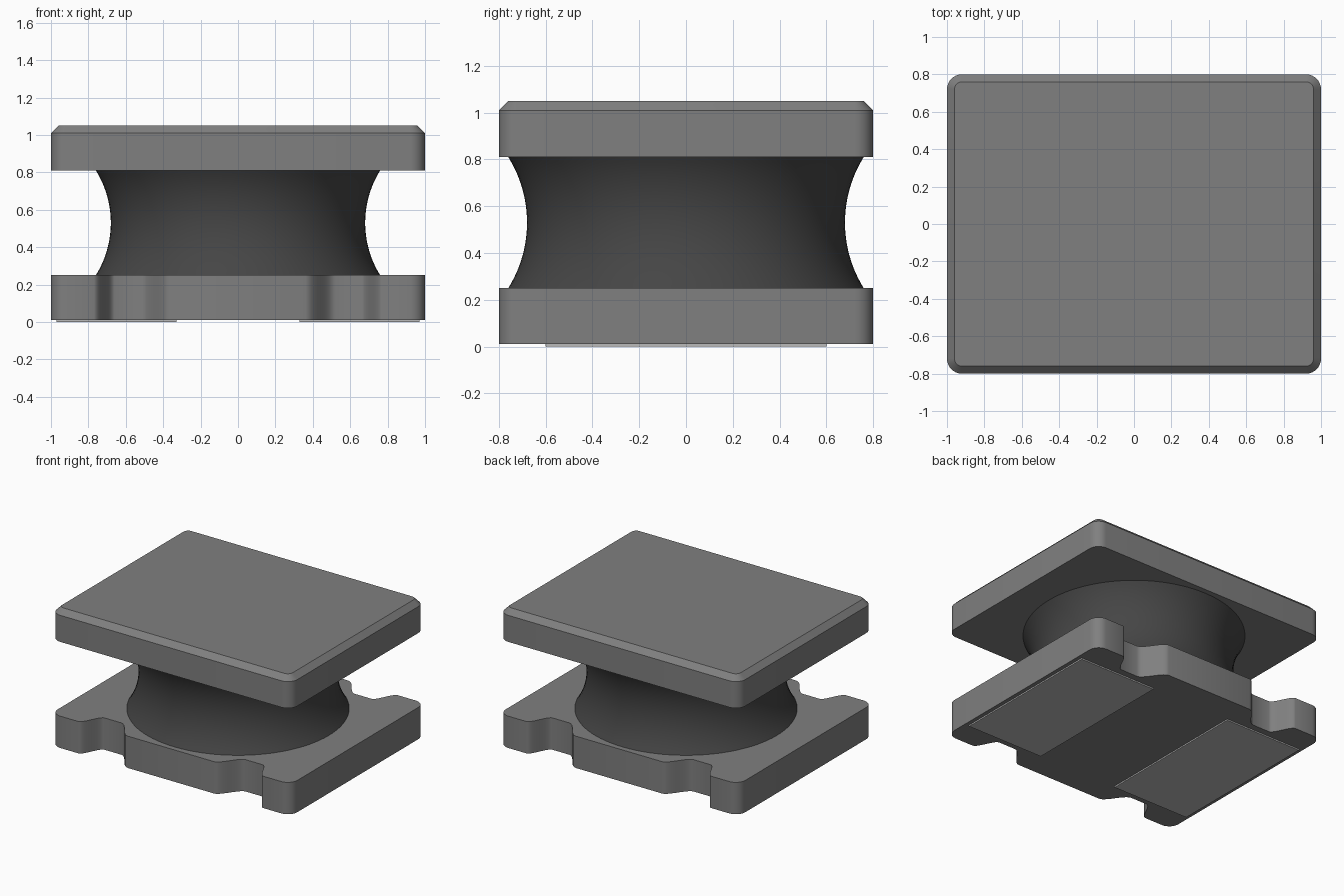
import bpy, bmesh, math

cube = bpy.data.objects.get("Cube")
if cube:
    bpy.data.objects.remove(cube, do_unlink=True)


def material(name, value):
    mat = bpy.data.materials.new(name)
    mat.use_nodes = True
    colour = (value, value, value, 1)
    mat.diffuse_color = colour
    mat.node_tree.nodes["Principled BSDF"].inputs["Base Color"].default_value = colour
    return mat


mid_grey = material("mid grey", 0.215)
dark_grey = material("dark grey", 0.06)
light_grey = material("light grey", 0.5)


def stack(name, layers, mat):
    """Skin matching outlines, given as (points, height), and cap both ends."""
    bm = bmesh.new()
    rings = [[bm.verts.new((x, y, z)) for x, y in pts] for pts, z in layers]
    for low, high in zip(rings, rings[1:]):
        for i in range(len(low)):
            j = (i + 1) % len(low)
            bm.faces.new((low[i], low[j], high[j], high[i]))
    bm.faces.new(rings[0][::-1])
    bm.faces.new(rings[-1])
    bmesh.ops.recalc_face_normals(bm, faces=bm.faces)
    mesh = bpy.data.meshes.new(name)
    bm.to_mesh(mesh)
    bm.free()
    mesh.materials.append(mat)
    obj = bpy.data.objects.new(name, mesh)
    bpy.context.collection.objects.link(obj)
    bpy.ops.object.select_all(action='DESELECT')
    obj.select_set(True)
    bpy.context.view_layer.objects.active = obj
    bpy.ops.object.shade_smooth_by_angle(angle=math.radians(30))
    return obj


def corner(cx, cy, radius, start, steps=8):
    angles = [math.radians(start + 90 * i / steps) for i in range(steps + 1)]
    return [(cx + radius * math.cos(a), cy + radius * math.sin(a)) for a in angles]


def rounded_rect(hx, hy, r):
    return (corner(hx - r, hy - r, r, 0) + corner(r - hx, hy - r, r, 90)
            + corner(r - hx, r - hy, r, 180) + corner(hx - r, r - hy, r, 270))


def s_curve(x0, x1, y0, y1, steps=10):
    ts = [i / steps for i in range(steps + 1)]
    return [(x0 + (x1 - x0) * t, y0 + (y1 - y0) * t * t * (3 - 2 * t)) for t in ts]


def circle(r, count=96):
    return [(r * math.cos(math.tau * i / count), r * math.sin(math.tau * i / count))
            for i in range(count)]


# Base with two smooth notches on the front and on the back
quarter = (corner(0.92, 0.72, 0.08, 0) + s_curve(0.77, 0.66, 0.8, 0.65)
           + s_curve(0.52, 0.36, 0.65, 0.8))
half = quarter + [(-x, y) for x, y in reversed(quarter)]
outline = half + [(-x, -y) for x, y in half]
stack("base_plate", [(outline, 0.01), (outline, 0.25)], mid_grey)

# Waisted core with a circular arc profile
arc_radius, waist, middle = 0.53, 0.68, 0.53
layers = []
for i in range(25):
    z = 0.25 + 0.56 * i / 24
    r = waist + arc_radius - math.sqrt(arc_radius ** 2 - (z - middle) ** 2)
    layers.append((circle(r), z))
stack("waisted_core", layers, dark_grey)

# Top plate with a chamfered upper edge
full = rounded_rect(1, 0.8, 0.08)
stack("top_plate", [(full, 0.81), (full, 1.01),
                    (rounded_rect(0.96, 0.76, 0.04), 1.05)], mid_grey)

# Contact pads under the base
for side, sign in (("left", 1), ("right", -1)):
    pad = [(sign * 0.65 + dx * 0.32, dy * 0.6)
           for dx, dy in ((-1, -1), (1, -1), (1, 1), (-1, 1))]
    stack("contact_pad_" + side, [(pad, 0), (pad, 0.0099)], light_grey)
....................
The span to print begins at the line containing "arc_radius, waist, middle = 0.53, 0.68, 0.53" and ends at the final line of the entries; print it exactly and print nothing else.

arc_radius, waist, middle = 0.53, 0.68, 0.53
layers = []
for i in range(25):
    z = 0.25 + 0.56 * i / 24
    r = waist + arc_radius - math.sqrt(arc_radius ** 2 - (z - middle) ** 2)
    layers.append((circle(r), z))
stack("waisted_core", layers, dark_grey)

# Top plate with a chamfered upper edge
full = rounded_rect(1, 0.8, 0.08)
stack("top_plate", [(full, 0.81), (full, 1.01),
                    (rounded_rect(0.96, 0.76, 0.04), 1.05)], mid_grey)

# Contact pads under the base
for side, sign in (("left", 1), ("right", -1)):
    pad = [(sign * 0.65 + dx * 0.32, dy * 0.6)
           for dx, dy in ((-1, -1), (1, -1), (1, 1), (-1, 1))]
    stack("contact_pad_" + side, [(pad, 0), (pad, 0.0099)], light_grey)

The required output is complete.